But nothing of consequence will happen in Buffalo without political will—not just with a capital “P’ (in the elective sense), but with a lower “p,” too, because everything is political. It is about the public, corporate, nonprofit sectors, and the grassroots—supplemented by expertise from universities and other experts–making east side community development a priority. Then, they need to work as one to establish goals, gather and apply resources, monitor results, adjust course when needed, and achieve success. And the public needs to get behind the effort, supporting and applauding it, convinced that improving the lives of “Black Buffalo” is good for Buffalo.
Nothing short of that will make the needed difference—in Buffalo or anywhere else. Wise historical thinking tells us why.
In the late 16th and early 17th centuries—long before there was a Buffalo, New York—George Herbert, a Welsh poet and theologian, wrote extensively about life, religion, and society. He developed a keen interest in pithy sayings that were richer in meaning than their brevity would suggest. Proverbs they were called, expressions such as “All is not gold that glitters” (“All the glitters is not gold” in modern parlance) and “Help thyself, and God will help thee” (“God helps those who help themselves”).

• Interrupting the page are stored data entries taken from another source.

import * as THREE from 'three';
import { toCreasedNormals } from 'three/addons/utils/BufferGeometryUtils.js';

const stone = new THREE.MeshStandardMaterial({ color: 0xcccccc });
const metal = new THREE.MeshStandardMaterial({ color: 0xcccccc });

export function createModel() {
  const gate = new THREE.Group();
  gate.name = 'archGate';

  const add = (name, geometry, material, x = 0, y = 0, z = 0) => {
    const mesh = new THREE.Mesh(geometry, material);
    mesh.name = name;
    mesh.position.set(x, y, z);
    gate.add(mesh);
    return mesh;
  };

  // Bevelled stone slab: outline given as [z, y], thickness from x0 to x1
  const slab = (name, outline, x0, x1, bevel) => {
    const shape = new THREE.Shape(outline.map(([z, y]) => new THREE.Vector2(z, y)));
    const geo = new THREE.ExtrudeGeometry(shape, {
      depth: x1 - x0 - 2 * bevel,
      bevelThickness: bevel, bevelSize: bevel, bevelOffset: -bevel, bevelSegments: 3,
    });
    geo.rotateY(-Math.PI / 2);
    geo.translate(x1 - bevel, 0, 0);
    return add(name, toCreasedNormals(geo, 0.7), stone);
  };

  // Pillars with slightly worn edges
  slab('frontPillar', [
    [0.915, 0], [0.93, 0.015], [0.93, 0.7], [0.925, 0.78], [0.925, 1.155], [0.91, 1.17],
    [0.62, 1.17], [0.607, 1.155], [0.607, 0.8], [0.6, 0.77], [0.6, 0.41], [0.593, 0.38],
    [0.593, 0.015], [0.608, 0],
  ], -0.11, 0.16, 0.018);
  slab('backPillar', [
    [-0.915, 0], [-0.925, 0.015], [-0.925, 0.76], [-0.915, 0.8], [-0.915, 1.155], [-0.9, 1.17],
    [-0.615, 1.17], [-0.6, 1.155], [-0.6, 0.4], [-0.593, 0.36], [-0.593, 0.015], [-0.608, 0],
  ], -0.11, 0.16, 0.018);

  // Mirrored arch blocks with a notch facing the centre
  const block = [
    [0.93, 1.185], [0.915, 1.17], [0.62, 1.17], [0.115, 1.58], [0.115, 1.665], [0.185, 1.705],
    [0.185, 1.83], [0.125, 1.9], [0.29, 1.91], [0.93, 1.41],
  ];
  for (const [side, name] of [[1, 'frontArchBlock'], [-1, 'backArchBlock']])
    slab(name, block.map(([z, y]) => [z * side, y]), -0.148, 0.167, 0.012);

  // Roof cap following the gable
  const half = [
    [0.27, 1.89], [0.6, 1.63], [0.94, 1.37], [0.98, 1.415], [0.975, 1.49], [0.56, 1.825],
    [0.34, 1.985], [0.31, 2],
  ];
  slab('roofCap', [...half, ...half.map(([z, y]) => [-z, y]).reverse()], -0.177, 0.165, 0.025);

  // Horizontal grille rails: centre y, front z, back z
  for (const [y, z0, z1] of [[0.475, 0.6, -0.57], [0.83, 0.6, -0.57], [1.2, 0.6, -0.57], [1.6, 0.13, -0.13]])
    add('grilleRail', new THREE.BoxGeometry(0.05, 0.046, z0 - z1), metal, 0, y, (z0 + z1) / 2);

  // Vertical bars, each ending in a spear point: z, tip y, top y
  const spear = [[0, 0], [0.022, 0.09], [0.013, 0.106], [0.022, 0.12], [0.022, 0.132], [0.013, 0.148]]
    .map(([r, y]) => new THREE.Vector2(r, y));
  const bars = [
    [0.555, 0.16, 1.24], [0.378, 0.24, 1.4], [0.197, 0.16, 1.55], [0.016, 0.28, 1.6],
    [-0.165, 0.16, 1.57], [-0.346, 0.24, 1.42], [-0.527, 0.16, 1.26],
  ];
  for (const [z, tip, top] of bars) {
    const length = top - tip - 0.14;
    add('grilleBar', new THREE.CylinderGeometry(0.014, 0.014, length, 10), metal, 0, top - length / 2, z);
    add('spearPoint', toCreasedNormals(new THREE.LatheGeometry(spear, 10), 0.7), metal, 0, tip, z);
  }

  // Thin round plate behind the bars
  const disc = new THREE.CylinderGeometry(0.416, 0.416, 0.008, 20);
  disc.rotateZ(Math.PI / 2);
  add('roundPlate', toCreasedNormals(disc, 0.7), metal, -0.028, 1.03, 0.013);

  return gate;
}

A collection of nearly 1200 of Herbert’s favorite sayings was published a few years after his death. The year was 1640, and one of the proverbs included in that collection applies well to the issues described in this essay: “To him that will, ways are not wanting.” The contemporary version of that saying is, “Where there is a will, there is a way.”
There is another way of expressing that thought: “No will, no way.” But, unfortunately, that version—the second version—is what we have in America today when it comes to so many social and public matters, including those facing Buffalo, New York.
The way forward follows the will to do so. Progress has always been, and will always be, a matter of will.